In 1 Cor. 14 Paul addressed confusion in worship that arose when Christians spoke out of turn. Another kind of confusion happens in our present day worship services when someone stands before the congregation and says, “Let us pray.”
It is a silent confusion, and often an unspoken one.
The invitation to corporate public prayer moves parents to keep vigil over their children, offers worshippers a chance to check their watch and review the bulletin, or allows the busy among us to review their day’s schedule.
The majority of congregants, however, take the invitation seriously, yet they continue to wonder how they are supposed to participate. It seems that three options are available: meditate in the silence, pray a prayer ourselves, or listen.
Meditation is helpful for worship. It can direct the worshipper in finding the right tone for worship at the right moment. Quieting one’s heart in silent preparation for worship at the invocation time, for example, can prove meaningful.
Since the invitation is for “us” to pray, it has always made sense that when one person stands to pray in public, a multitude of worshippers are praying at the same time. What we hear as silence God hears as a chorus of voices expressing their hopes and cares, their grief and joy.
This response, however, has its limitations. We may find ourselves in prayer, yet when the one leading a spoken prayer says “Amen” we raise our heads and end our prayers as well, sometimes leaving them unfinished.
Frequently people simply listen to a public prayer. Perhaps this explains why many are “nervous” about praying in public. They think others will judge them or their theology when they pray. Their reservations may be justified given that prayer is inherently a private act and speaking our prayers in public makes us feel vulnerable if they are real, or hypocritical if they are not heartfelt.
At our best, when we listen to others pray we hope to hear someone else voicing our despair or celebration. We hope to discover that the larger community somehow understands the concerns we carry and that the words we long to speak will be heard by God and God’s people in this act of public prayer.
In the end, listening to someone else’s prayer has a theological limitation. These words are not intended for us, but for God. Set this theological consideration beside Jesus’ admonition to pray in secret and not like the “hypocrites” (Matt. 6: 5-6) and the question is raised, “Should we have public prayer at all?”
Regardless of these questions and the confusion that may arise, when Christians gather together in all kinds of settings, we will pray. Perhaps Saint Benedict’s rule may prove a wise word for those of us who lead in public prayer: “Prayer should therefore be short and pure, unless perhaps it is prolonged under the inspiration of divine grace. In community, however, prayer should always be brief.” (Rule of St. Benedict, 20:4-5)

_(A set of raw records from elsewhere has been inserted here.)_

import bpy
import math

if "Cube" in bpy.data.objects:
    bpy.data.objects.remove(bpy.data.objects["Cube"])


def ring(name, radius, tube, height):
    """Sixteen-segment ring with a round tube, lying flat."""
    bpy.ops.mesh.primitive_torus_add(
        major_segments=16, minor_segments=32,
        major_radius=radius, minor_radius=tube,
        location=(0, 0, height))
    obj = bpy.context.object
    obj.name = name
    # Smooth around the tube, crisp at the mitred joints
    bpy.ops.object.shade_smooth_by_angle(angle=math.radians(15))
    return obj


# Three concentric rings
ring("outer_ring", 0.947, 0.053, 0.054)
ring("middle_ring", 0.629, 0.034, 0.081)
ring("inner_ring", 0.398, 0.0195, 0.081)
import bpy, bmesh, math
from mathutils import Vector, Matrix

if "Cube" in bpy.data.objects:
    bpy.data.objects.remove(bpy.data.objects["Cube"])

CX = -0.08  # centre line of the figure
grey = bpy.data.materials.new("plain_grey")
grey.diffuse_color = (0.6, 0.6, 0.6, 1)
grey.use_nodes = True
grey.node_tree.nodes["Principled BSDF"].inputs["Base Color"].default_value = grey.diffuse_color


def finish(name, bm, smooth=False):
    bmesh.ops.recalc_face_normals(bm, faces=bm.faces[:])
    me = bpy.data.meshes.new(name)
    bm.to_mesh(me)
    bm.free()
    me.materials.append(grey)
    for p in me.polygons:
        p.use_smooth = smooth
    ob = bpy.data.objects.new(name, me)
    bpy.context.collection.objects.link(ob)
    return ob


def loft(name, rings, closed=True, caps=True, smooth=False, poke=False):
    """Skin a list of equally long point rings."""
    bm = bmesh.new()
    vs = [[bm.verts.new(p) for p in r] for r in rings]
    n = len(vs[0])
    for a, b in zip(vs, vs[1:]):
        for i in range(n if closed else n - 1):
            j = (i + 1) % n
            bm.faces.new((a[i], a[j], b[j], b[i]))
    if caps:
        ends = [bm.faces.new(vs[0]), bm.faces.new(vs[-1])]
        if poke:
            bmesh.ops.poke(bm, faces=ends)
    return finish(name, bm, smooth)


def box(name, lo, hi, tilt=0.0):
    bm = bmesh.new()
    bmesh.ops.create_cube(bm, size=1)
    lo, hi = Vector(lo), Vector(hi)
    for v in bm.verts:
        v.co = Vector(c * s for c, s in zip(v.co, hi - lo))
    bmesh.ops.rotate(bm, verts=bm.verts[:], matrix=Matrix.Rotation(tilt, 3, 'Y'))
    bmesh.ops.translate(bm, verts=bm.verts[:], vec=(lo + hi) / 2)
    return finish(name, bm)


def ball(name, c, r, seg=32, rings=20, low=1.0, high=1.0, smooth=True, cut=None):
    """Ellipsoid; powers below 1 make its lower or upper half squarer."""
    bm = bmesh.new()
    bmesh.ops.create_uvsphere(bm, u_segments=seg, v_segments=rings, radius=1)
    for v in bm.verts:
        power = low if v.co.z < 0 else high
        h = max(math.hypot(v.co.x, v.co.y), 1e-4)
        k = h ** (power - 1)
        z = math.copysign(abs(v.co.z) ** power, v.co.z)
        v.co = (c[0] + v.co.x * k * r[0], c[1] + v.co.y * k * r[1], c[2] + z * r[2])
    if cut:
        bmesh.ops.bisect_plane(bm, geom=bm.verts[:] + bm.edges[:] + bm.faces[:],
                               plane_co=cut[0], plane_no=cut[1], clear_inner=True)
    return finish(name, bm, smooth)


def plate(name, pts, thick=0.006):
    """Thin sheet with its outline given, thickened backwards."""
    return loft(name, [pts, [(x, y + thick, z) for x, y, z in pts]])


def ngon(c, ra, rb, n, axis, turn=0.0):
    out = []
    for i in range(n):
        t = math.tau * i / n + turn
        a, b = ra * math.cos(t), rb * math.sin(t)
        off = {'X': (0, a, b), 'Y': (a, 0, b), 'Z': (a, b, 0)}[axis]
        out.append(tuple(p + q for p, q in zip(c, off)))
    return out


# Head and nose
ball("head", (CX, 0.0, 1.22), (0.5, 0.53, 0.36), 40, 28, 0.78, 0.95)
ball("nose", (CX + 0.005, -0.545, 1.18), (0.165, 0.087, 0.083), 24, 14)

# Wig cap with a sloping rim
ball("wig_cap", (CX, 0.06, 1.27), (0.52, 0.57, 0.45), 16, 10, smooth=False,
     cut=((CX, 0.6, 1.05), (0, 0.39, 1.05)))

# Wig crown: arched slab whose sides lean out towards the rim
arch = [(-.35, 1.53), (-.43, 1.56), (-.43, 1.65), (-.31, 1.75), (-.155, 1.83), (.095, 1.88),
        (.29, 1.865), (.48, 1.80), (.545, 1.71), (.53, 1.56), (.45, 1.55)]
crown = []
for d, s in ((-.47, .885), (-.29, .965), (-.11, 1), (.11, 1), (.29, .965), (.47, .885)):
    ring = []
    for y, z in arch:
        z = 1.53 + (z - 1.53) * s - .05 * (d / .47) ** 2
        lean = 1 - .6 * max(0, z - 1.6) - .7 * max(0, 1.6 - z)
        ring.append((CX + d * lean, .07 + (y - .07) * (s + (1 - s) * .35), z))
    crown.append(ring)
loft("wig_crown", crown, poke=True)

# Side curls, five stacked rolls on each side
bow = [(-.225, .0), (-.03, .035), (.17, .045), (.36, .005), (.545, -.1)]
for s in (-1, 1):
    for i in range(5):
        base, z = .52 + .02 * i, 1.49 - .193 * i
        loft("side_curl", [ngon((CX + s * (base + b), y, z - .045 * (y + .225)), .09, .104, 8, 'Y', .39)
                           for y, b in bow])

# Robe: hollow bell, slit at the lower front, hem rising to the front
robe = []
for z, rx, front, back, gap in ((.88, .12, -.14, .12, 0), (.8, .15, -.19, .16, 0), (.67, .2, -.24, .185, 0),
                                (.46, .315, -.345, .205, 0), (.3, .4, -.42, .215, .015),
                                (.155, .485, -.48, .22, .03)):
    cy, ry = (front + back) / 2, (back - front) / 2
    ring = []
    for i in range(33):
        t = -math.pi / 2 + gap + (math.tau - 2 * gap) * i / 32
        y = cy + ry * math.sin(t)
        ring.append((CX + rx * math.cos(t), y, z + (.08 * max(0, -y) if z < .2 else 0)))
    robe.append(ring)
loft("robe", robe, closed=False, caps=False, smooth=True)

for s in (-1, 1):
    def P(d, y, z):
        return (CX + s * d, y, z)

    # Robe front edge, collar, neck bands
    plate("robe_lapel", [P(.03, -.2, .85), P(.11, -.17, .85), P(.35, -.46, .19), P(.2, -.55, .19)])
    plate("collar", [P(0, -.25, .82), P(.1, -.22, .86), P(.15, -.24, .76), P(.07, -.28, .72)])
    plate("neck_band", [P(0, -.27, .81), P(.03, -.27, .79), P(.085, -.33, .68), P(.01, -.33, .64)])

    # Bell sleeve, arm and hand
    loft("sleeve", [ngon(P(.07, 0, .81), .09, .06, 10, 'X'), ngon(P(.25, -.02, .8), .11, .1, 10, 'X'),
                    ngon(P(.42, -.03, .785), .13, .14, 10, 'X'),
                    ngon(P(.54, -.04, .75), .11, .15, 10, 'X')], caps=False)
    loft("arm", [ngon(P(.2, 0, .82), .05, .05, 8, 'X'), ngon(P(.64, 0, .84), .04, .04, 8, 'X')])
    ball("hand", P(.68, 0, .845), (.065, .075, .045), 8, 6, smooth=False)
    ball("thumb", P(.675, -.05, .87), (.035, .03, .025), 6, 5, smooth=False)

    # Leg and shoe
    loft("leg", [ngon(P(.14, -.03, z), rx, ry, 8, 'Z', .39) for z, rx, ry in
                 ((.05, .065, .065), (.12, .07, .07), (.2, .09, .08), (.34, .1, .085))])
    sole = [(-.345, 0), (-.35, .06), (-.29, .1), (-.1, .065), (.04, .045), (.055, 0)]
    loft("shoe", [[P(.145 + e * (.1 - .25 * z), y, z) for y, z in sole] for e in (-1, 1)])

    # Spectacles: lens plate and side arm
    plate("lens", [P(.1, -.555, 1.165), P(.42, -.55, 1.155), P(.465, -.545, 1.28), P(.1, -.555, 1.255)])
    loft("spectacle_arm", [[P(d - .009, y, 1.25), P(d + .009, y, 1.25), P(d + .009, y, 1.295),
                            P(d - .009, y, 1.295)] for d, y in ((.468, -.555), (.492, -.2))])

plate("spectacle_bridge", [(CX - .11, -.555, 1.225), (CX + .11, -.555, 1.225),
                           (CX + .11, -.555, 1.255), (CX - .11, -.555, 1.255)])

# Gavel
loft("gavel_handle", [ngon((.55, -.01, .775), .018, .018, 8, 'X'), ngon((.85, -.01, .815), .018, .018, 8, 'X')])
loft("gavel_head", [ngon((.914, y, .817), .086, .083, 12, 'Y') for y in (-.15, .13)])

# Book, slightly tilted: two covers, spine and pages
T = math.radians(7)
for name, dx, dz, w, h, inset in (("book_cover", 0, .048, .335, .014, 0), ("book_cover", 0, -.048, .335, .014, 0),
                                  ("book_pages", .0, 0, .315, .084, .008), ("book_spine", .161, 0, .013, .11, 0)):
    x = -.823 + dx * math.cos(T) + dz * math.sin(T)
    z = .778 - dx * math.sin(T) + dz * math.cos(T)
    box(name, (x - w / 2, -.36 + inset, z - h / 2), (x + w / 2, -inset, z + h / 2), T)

Jeffrey D. Vickery is co-pastor of Cullowhee Baptist Church in Cullowhee, N.C.
Jeffrey D. Vickery is co-pastor of Cullowhee Baptist Church in Cullowhee, North Carolina, and a part-time instructor in the Philosophy and Religion Department at Western Carolina University in Cullowhee.